The first steps involve struggle, and usually pain. Often it is true that the immediate reward involved in taking a few steps is in no way commensurate with the pain of falls and bumps. The child may, because of the pain, revert to crawling for a time. Yet, in the overwhelming majority of individuals, the forward direction of growth is more powerful than the satisfactions of remaining infantile. If we accept our perceived wrongness and give ourselves love and compassion, then we no longer need to fear being found out. THE WORLD NEEDS YOU Your genius is in your uniqueness.
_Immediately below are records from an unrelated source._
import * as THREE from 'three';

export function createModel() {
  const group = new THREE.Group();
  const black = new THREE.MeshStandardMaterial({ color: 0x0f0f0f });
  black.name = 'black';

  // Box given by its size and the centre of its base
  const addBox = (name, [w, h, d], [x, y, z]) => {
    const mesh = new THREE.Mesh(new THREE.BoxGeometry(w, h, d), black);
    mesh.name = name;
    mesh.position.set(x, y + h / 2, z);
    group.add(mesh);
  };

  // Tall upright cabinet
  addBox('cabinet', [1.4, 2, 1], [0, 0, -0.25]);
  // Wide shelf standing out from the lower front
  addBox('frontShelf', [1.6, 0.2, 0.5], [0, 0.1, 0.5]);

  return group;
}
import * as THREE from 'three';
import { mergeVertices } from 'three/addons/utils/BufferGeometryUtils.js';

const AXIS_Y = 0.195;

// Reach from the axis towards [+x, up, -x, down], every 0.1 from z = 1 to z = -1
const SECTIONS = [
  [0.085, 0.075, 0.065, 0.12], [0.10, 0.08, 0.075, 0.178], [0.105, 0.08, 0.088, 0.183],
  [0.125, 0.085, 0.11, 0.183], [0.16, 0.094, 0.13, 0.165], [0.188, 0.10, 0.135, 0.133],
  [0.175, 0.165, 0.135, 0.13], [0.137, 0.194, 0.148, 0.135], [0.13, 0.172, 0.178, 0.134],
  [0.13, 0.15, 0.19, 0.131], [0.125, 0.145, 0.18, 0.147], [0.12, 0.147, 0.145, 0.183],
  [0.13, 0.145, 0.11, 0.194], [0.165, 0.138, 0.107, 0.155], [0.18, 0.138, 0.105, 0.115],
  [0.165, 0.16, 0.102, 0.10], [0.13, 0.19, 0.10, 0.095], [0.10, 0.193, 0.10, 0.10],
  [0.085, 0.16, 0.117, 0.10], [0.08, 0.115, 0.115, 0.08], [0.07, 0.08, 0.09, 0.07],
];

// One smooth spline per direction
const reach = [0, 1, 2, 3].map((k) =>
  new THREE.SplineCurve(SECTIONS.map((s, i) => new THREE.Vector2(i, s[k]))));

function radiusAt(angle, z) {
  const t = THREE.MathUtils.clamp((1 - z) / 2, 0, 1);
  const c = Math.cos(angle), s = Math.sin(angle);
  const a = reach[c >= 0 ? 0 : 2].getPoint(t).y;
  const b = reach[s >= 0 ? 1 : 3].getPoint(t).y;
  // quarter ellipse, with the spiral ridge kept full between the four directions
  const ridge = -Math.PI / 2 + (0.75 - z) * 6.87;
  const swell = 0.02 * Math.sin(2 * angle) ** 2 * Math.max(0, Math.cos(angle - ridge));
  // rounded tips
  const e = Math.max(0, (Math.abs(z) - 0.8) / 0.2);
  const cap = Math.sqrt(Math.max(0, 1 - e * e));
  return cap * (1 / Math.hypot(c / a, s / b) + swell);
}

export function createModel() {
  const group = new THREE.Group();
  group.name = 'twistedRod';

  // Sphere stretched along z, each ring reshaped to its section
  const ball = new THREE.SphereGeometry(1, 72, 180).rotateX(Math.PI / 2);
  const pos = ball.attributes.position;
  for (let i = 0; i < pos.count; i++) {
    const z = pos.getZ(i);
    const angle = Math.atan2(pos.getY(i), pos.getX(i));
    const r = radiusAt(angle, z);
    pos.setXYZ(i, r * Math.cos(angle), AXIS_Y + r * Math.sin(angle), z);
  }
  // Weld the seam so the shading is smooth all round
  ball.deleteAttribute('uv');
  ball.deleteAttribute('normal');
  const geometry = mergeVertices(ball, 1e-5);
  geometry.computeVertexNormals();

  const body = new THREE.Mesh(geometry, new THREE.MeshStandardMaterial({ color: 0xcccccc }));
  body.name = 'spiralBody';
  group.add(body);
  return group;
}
The injustice resides in the American Dream, which tells us that anyone can make it to the top, given enough determination, savvy, and grit, when in reality, we aren't all starting from the same place, the same bottom, on our way up. Some of us have been pushed to the basement and have boulders placed in our way, so our inability to get ahead is translated as personal failure when it's really the fault of context. When we buy into that myth, we blame ourselves when we can't live our dreams. We feel shame and lock up those parts of ourselves that are denied value and respect in an effort to be less vulnerable. But it's those very traits that are needed--your unique experience and culture, the stuff that makes you you. I want you to know, you are the gift the world needs. You may not always--or ever--feel that's true. Everything we do, what we expose ourselves to, and how we choose to spend our time significantly impacts our emotional health. Not surprisingly, this includes the Netflix shows we watch, the games we play on our phones, our hobbies or lack thereof, the articles we read, what we eat and drink, the people we bring into our lives, and the social-media accounts and profiles we follow. Below I discuss the power of social-media literacy to mitigate symptoms associated with three mental-health issues outlined in this article: substance abuse, depression, and body-image disorders. How Social Media Literacy Helps Us Stay Emotionally Health in the Digital Age What exactly is social-media literacy? How can social-media literacy help us stay emotionally healthy in the digital age?